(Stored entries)
[Start of section]

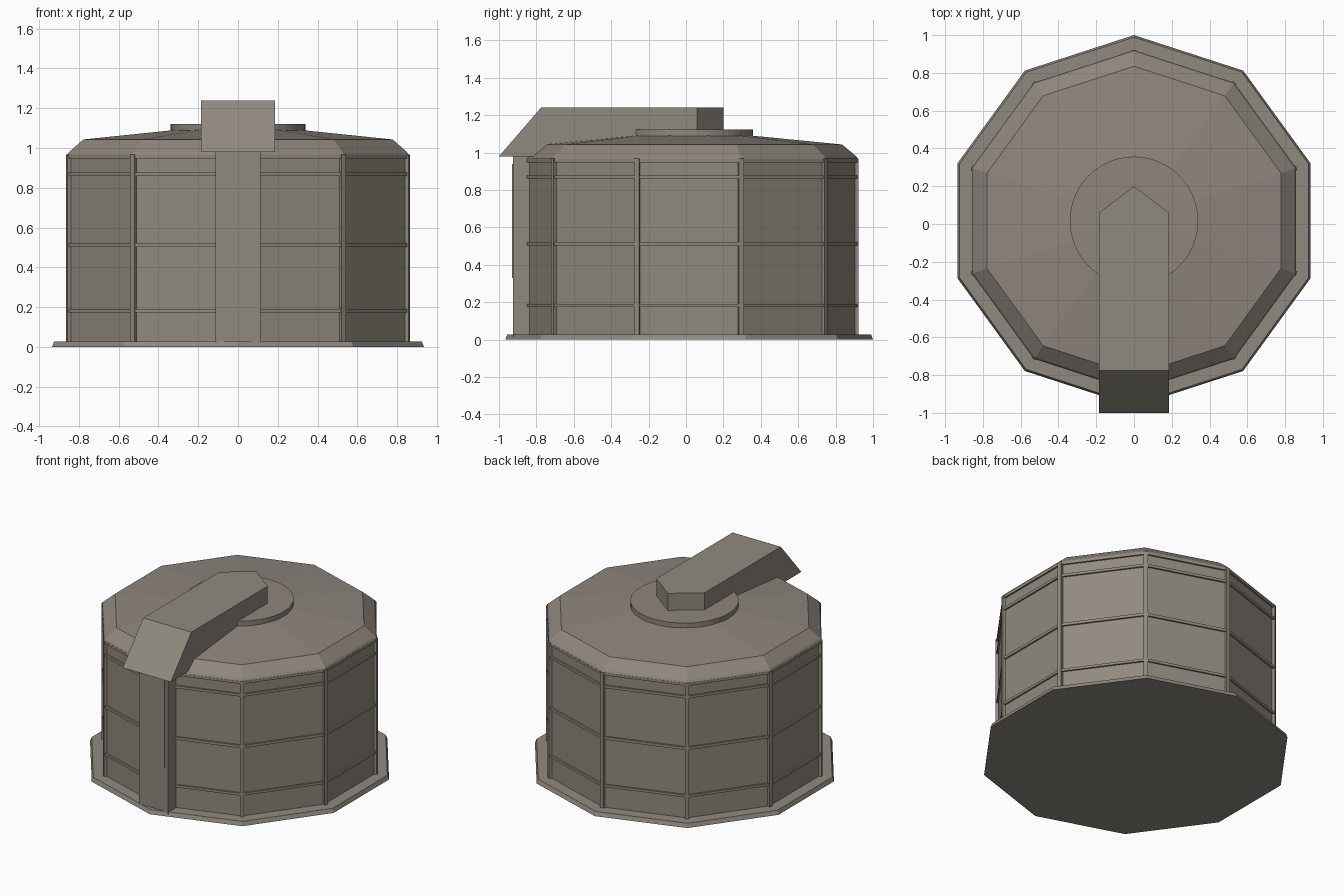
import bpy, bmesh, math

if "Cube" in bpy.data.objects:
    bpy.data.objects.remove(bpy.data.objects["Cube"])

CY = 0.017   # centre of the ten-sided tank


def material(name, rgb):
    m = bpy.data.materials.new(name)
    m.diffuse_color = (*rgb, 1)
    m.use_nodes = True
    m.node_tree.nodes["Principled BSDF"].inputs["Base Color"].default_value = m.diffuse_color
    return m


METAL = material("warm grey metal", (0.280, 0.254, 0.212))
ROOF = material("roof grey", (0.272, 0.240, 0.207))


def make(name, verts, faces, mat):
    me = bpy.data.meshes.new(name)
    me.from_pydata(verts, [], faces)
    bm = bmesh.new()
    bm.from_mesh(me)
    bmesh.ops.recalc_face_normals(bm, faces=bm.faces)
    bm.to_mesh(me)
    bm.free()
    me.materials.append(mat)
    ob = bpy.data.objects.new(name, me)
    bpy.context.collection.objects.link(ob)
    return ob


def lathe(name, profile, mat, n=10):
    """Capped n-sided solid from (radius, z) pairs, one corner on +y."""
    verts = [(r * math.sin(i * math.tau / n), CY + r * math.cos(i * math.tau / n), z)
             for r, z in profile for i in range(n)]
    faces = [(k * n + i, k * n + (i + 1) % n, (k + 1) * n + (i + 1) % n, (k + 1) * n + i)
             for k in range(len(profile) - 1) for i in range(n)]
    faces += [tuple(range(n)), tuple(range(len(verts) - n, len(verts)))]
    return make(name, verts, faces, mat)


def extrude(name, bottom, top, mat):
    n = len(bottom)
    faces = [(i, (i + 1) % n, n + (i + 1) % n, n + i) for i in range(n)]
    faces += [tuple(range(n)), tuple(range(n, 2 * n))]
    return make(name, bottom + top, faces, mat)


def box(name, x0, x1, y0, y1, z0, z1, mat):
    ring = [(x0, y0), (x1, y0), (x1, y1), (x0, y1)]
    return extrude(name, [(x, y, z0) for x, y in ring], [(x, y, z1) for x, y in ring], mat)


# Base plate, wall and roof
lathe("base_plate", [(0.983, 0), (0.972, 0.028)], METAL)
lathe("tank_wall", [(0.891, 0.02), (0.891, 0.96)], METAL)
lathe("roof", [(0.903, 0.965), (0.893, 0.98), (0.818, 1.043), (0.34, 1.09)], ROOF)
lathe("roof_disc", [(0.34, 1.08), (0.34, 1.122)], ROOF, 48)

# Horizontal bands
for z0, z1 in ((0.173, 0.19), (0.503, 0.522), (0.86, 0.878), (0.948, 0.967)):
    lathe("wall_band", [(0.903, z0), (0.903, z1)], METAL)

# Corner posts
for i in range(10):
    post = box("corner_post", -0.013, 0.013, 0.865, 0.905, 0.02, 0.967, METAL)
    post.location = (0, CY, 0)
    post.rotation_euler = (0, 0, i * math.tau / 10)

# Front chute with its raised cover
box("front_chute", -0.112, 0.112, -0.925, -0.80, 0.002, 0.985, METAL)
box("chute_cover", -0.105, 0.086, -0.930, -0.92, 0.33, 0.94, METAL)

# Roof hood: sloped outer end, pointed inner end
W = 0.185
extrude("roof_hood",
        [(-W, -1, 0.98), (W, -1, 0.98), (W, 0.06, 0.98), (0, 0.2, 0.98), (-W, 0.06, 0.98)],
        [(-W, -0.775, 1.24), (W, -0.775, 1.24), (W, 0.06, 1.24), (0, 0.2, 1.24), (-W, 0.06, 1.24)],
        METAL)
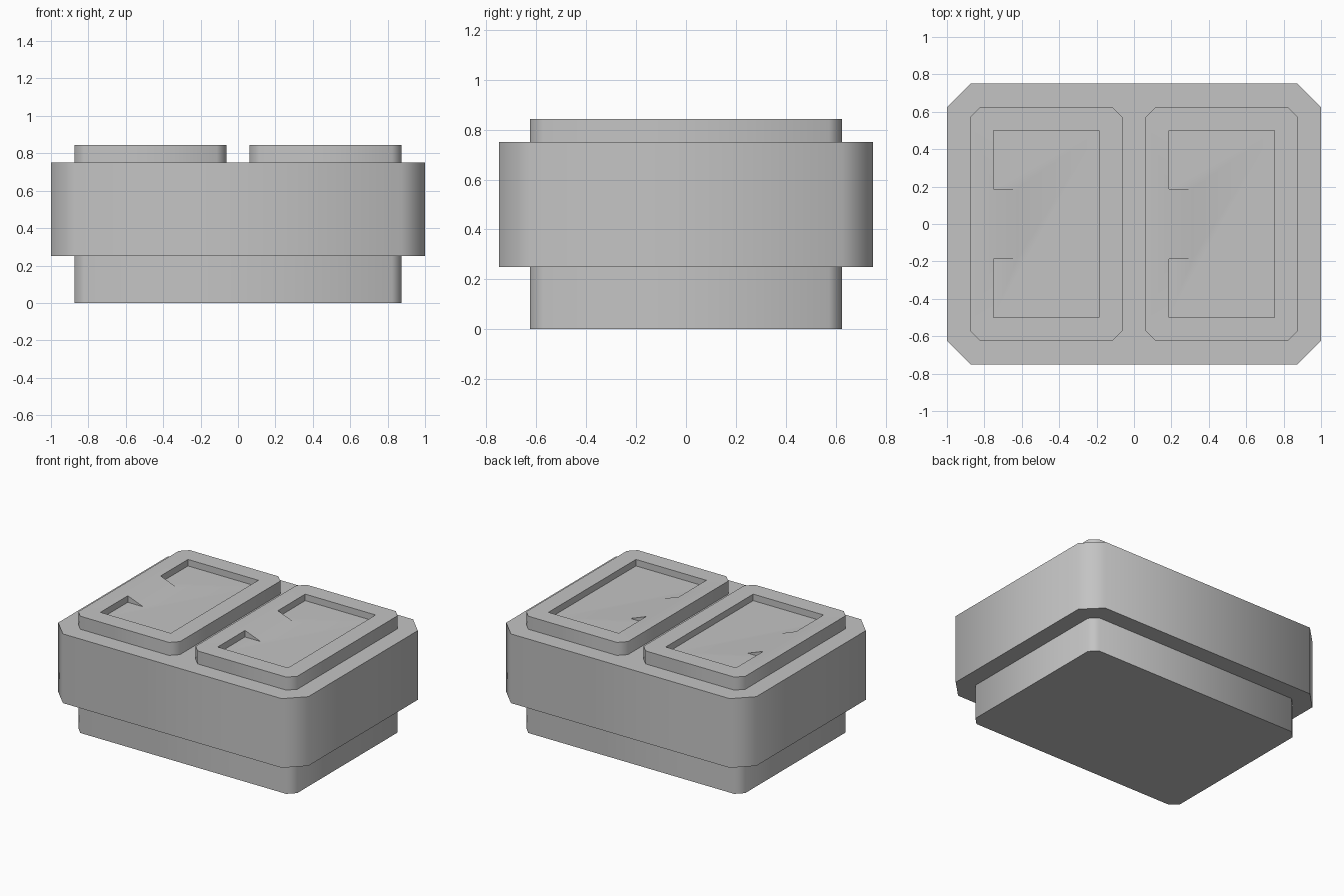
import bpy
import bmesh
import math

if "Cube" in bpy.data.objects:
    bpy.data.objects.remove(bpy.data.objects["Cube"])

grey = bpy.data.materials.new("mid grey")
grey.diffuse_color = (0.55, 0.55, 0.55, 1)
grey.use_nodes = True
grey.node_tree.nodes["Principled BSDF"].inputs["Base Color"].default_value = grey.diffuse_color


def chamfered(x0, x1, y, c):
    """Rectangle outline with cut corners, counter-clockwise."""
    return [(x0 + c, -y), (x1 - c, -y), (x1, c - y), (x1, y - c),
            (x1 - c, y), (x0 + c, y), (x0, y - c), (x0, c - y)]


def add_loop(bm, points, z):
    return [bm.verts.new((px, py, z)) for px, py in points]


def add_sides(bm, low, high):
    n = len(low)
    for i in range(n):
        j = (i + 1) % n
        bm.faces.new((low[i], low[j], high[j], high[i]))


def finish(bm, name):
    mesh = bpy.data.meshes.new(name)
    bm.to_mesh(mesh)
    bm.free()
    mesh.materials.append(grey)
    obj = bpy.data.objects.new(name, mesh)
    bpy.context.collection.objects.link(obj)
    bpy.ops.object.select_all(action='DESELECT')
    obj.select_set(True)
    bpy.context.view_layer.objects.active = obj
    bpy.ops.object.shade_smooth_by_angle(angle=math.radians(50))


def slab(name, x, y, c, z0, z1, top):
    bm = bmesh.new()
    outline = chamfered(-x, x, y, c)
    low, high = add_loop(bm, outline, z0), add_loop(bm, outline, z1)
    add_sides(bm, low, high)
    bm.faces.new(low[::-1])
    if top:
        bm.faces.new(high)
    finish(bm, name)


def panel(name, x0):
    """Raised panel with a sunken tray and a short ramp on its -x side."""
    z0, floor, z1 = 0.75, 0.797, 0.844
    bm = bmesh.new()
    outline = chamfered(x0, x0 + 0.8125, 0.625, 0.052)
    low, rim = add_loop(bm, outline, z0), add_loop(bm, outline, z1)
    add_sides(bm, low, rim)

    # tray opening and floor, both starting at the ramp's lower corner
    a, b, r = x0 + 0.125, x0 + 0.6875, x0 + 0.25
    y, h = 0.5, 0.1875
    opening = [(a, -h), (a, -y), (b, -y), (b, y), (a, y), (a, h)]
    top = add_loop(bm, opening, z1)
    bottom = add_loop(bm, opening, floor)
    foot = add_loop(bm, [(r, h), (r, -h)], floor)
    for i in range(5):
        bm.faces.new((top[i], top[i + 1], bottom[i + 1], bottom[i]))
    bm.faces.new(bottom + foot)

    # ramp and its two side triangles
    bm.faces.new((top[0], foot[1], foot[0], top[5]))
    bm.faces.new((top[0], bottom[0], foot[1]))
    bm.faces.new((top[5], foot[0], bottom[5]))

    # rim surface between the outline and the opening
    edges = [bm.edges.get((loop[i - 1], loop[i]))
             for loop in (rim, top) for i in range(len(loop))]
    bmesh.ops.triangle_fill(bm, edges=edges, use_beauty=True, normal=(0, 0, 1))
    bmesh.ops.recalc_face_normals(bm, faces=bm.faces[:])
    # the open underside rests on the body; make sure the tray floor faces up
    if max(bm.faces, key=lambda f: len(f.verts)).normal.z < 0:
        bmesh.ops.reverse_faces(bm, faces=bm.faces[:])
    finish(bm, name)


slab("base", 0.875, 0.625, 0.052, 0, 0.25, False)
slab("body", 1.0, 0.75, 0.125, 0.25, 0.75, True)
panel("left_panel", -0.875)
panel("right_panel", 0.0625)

[End of section]

Action item
Set every entry down again word for word, but not the pictures.

Written response
import bpy, bmesh, math

if "Cube" in bpy.data.objects:
    bpy.data.objects.remove(bpy.data.objects["Cube"])

CY = 0.017   # centre of the ten-sided tank


def material(name, rgb):
    m = bpy.data.materials.new(name)
    m.diffuse_color = (*rgb, 1)
    m.use_nodes = True
    m.node_tree.nodes["Principled BSDF"].inputs["Base Color"].default_value = m.diffuse_color
    return m


METAL = material("warm grey metal", (0.280, 0.254, 0.212))
ROOF = material("roof grey", (0.272, 0.240, 0.207))


def make(name, verts, faces, mat):
    me = bpy.data.meshes.new(name)
    me.from_pydata(verts, [], faces)
    bm = bmesh.new()
    bm.from_mesh(me)
    bmesh.ops.recalc_face_normals(bm, faces=bm.faces)
    bm.to_mesh(me)
    bm.free()
    me.materials.append(mat)
    ob = bpy.data.objects.new(name, me)
    bpy.context.collection.objects.link(ob)
    return ob


def lathe(name, profile, mat, n=10):
    """Capped n-sided solid from (radius, z) pairs, one corner on +y."""
    verts = [(r * math.sin(i * math.tau / n), CY + r * math.cos(i * math.tau / n), z)
             for r, z in profile for i in range(n)]
    faces = [(k * n + i, k * n + (i + 1) % n, (k + 1) * n + (i + 1) % n, (k + 1) * n + i)
             for k in range(len(profile) - 1) for i in range(n)]
    faces += [tuple(range(n)), tuple(range(len(verts) - n, len(verts)))]
    return make(name, verts, faces, mat)


def extrude(name, bottom, top, mat):
    n = len(bottom)
    faces = [(i, (i + 1) % n, n + (i + 1) % n, n + i) for i in range(n)]
    faces += [tuple(range(n)), tuple(range(n, 2 * n))]
    return make(name, bottom + top, faces, mat)


def box(name, x0, x1, y0, y1, z0, z1, mat):
    ring = [(x0, y0), (x1, y0), (x1, y1), (x0, y1)]
    return extrude(name, [(x, y, z0) for x, y in ring], [(x, y, z1) for x, y in ring], mat)


# Base plate, wall and roof
lathe("base_plate", [(0.983, 0), (0.972, 0.028)], METAL)
lathe("tank_wall", [(0.891, 0.02), (0.891, 0.96)], METAL)
lathe("roof", [(0.903, 0.965), (0.893, 0.98), (0.818, 1.043), (0.34, 1.09)], ROOF)
lathe("roof_disc", [(0.34, 1.08), (0.34, 1.122)], ROOF, 48)

# Horizontal bands
for z0, z1 in ((0.173, 0.19), (0.503, 0.522), (0.86, 0.878), (0.948, 0.967)):
    lathe("wall_band", [(0.903, z0), (0.903, z1)], METAL)

# Corner posts
for i in range(10):
    post = box("corner_post", -0.013, 0.013, 0.865, 0.905, 0.02, 0.967, METAL)
    post.location = (0, CY, 0)
    post.rotation_euler = (0, 0, i * math.tau / 10)

# Front chute with its raised cover
box("front_chute", -0.112, 0.112, -0.925, -0.80, 0.002, 0.985, METAL)
box("chute_cover", -0.105, 0.086, -0.930, -0.92, 0.33, 0.94, METAL)

# Roof hood: sloped outer end, pointed inner end
W = 0.185
extrude("roof_hood",
        [(-W, -1, 0.98), (W, -1, 0.98), (W, 0.06, 0.98), (0, 0.2, 0.98), (-W, 0.06, 0.98)],
        [(-W, -0.775, 1.24), (W, -0.775, 1.24), (W, 0.06, 1.24), (0, 0.2, 1.24), (-W, 0.06, 1.24)],
        METAL)
import bpy
import bmesh
import math

if "Cube" in bpy.data.objects:
    bpy.data.objects.remove(bpy.data.objects["Cube"])

grey = bpy.data.materials.new("mid grey")
grey.diffuse_color = (0.55, 0.55, 0.55, 1)
grey.use_nodes = True
grey.node_tree.nodes["Principled BSDF"].inputs["Base Color"].default_value = grey.diffuse_color


def chamfered(x0, x1, y, c):
    """Rectangle outline with cut corners, counter-clockwise."""
    return [(x0 + c, -y), (x1 - c, -y), (x1, c - y), (x1, y - c),
            (x1 - c, y), (x0 + c, y), (x0, y - c), (x0, c - y)]


def add_loop(bm, points, z):
    return [bm.verts.new((px, py, z)) for px, py in points]


def add_sides(bm, low, high):
    n = len(low)
    for i in range(n):
        j = (i + 1) % n
        bm.faces.new((low[i], low[j], high[j], high[i]))


def finish(bm, name):
    mesh = bpy.data.meshes.new(name)
    bm.to_mesh(mesh)
    bm.free()
    mesh.materials.append(grey)
    obj = bpy.data.objects.new(name, mesh)
    bpy.context.collection.objects.link(obj)
    bpy.ops.object.select_all(action='DESELECT')
    obj.select_set(True)
    bpy.context.view_layer.objects.active = obj
    bpy.ops.object.shade_smooth_by_angle(angle=math.radians(50))


def slab(name, x, y, c, z0, z1, top):
    bm = bmesh.new()
    outline = chamfered(-x, x, y, c)
    low, high = add_loop(bm, outline, z0), add_loop(bm, outline, z1)
    add_sides(bm, low, high)
    bm.faces.new(low[::-1])
    if top:
        bm.faces.new(high)
    finish(bm, name)


def panel(name, x0):
    """Raised panel with a sunken tray and a short ramp on its -x side."""
    z0, floor, z1 = 0.75, 0.797, 0.844
    bm = bmesh.new()
    outline = chamfered(x0, x0 + 0.8125, 0.625, 0.052)
    low, rim = add_loop(bm, outline, z0), add_loop(bm, outline, z1)
    add_sides(bm, low, rim)

    # tray opening and floor, both starting at the ramp's lower corner
    a, b, r = x0 + 0.125, x0 + 0.6875, x0 + 0.25
    y, h = 0.5, 0.1875
    opening = [(a, -h), (a, -y), (b, -y), (b, y), (a, y), (a, h)]
    top = add_loop(bm, opening, z1)
    bottom = add_loop(bm, opening, floor)
    foot = add_loop(bm, [(r, h), (r, -h)], floor)
    for i in range(5):
        bm.faces.new((top[i], top[i + 1], bottom[i + 1], bottom[i]))
    bm.faces.new(bottom + foot)

    # ramp and its two side triangles
    bm.faces.new((top[0], foot[1], foot[0], top[5]))
    bm.faces.new((top[0], bottom[0], foot[1]))
    bm.faces.new((top[5], foot[0], bottom[5]))

    # rim surface between the outline and the opening
    edges = [bm.edges.get((loop[i - 1], loop[i]))
             for loop in (rim, top) for i in range(len(loop))]
    bmesh.ops.triangle_fill(bm, edges=edges, use_beauty=True, normal=(0, 0, 1))
    bmesh.ops.recalc_face_normals(bm, faces=bm.faces[:])
    # the open underside rests on the body; make sure the tray floor faces up
    if max(bm.faces, key=lambda f: len(f.verts)).normal.z < 0:
        bmesh.ops.reverse_faces(bm, faces=bm.faces[:])
    finish(bm, name)


slab("base", 0.875, 0.625, 0.052, 0, 0.25, False)
slab("body", 1.0, 0.75, 0.125, 0.25, 0.75, True)
panel("left_panel", -0.875)
panel("right_panel", 0.0625)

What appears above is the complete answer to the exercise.